it appears that what is most likely a relay is connected directly between the signal pin and the ground sleeve of the RCA input connector on each channel. Presumably when the warmup period concludes a control voltage is applied to the relay which causes its contacts to open up, allowing the input signal to proceed to the input stage. And presumably when the amp is turned off that control voltage goes away and the contacts close, resulting in a short across the input.
A modification may solve the problem:

INPUT         NO
@-------------o
 |                   \              R2
 |                    O--------WWW------
 |                     C
 |---------------o
 |                  NC
 |
V
GND

With the amplifiers off, I measure "continuity" at the input ports on the Vincent but not on the MC2200, using my very basic millimeter.
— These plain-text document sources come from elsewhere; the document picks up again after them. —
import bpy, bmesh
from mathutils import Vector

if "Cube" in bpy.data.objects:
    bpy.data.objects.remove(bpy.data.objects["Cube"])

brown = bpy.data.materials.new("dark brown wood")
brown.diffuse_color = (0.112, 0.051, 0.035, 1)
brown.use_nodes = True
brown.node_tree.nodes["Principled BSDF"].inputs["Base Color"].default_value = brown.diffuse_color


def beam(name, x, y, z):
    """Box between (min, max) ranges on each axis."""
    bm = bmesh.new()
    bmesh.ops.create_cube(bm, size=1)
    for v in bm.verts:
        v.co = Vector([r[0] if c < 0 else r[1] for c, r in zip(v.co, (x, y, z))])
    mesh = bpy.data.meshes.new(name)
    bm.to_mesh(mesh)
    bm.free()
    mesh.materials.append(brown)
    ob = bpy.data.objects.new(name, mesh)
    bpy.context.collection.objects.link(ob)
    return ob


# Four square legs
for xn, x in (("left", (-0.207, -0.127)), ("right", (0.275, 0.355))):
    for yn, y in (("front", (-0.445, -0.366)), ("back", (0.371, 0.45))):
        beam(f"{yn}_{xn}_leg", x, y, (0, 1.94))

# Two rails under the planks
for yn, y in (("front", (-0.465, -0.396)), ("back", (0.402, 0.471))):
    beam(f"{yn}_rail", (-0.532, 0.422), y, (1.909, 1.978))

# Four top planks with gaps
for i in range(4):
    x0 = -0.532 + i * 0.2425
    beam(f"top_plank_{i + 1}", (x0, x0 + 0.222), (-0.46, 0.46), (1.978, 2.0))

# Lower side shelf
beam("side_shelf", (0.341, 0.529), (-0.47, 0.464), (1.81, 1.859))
Didn't feel comfortable sticking my meter probes inside the ports with the amplifiers turned on. I think we can surmise this is NOT normal behavior and is dependent on the amplifiers' input stage design. Thanks everyone for your help in explaining this behavior.


Previous post should read "multimeter" not millimeter. Autocorrect in action...
I use to have an unusual set up, 4 monblxks driving the top and bottom ends of a Dutta Signature. Since they were identical I just bought a set of custom Y connectors. Worked fine but I doubt if few have a system like this.
My stereo pre-amp (Sachs DS-2) has two outs, with differing caps on each pair. I've no clue either as to where the coitus-interrupts electrons go if you just snaggle up to one pair, but Don Sachs' suggestion is: try both and if you're still befuddled, hook up a Y connector to each channel-out pair and see what happens.
Being of the tube world, for me, output impedance is always a concern. Are you piping into a 300K ohm amp input (tube) or a 10k ohm sand amp.
Hi,  well I have a boutique high end preamp with two sets of preamp outputs.  It is basically an analog tube preamp made from Audio by Van Alstine.  It's feeding two main mono blocks V4's and a separate pair of mono blocks Silver 60's for the rear speakers.

They are made by Quicksilver Audio.  Because my preamp does not have digital processing for surroundsound, I'm using what would be considered an old style five channel home theater system made by Dynaco. It's called the QD-1 series ll L.

I also have a sub and center channel. The V4's are wired to the main front speakers as well to the QD1. From the QD there are speaker leads to the rear amps that allow me to use the front V4s for all speakers or the rear amps wired to the surrounds as well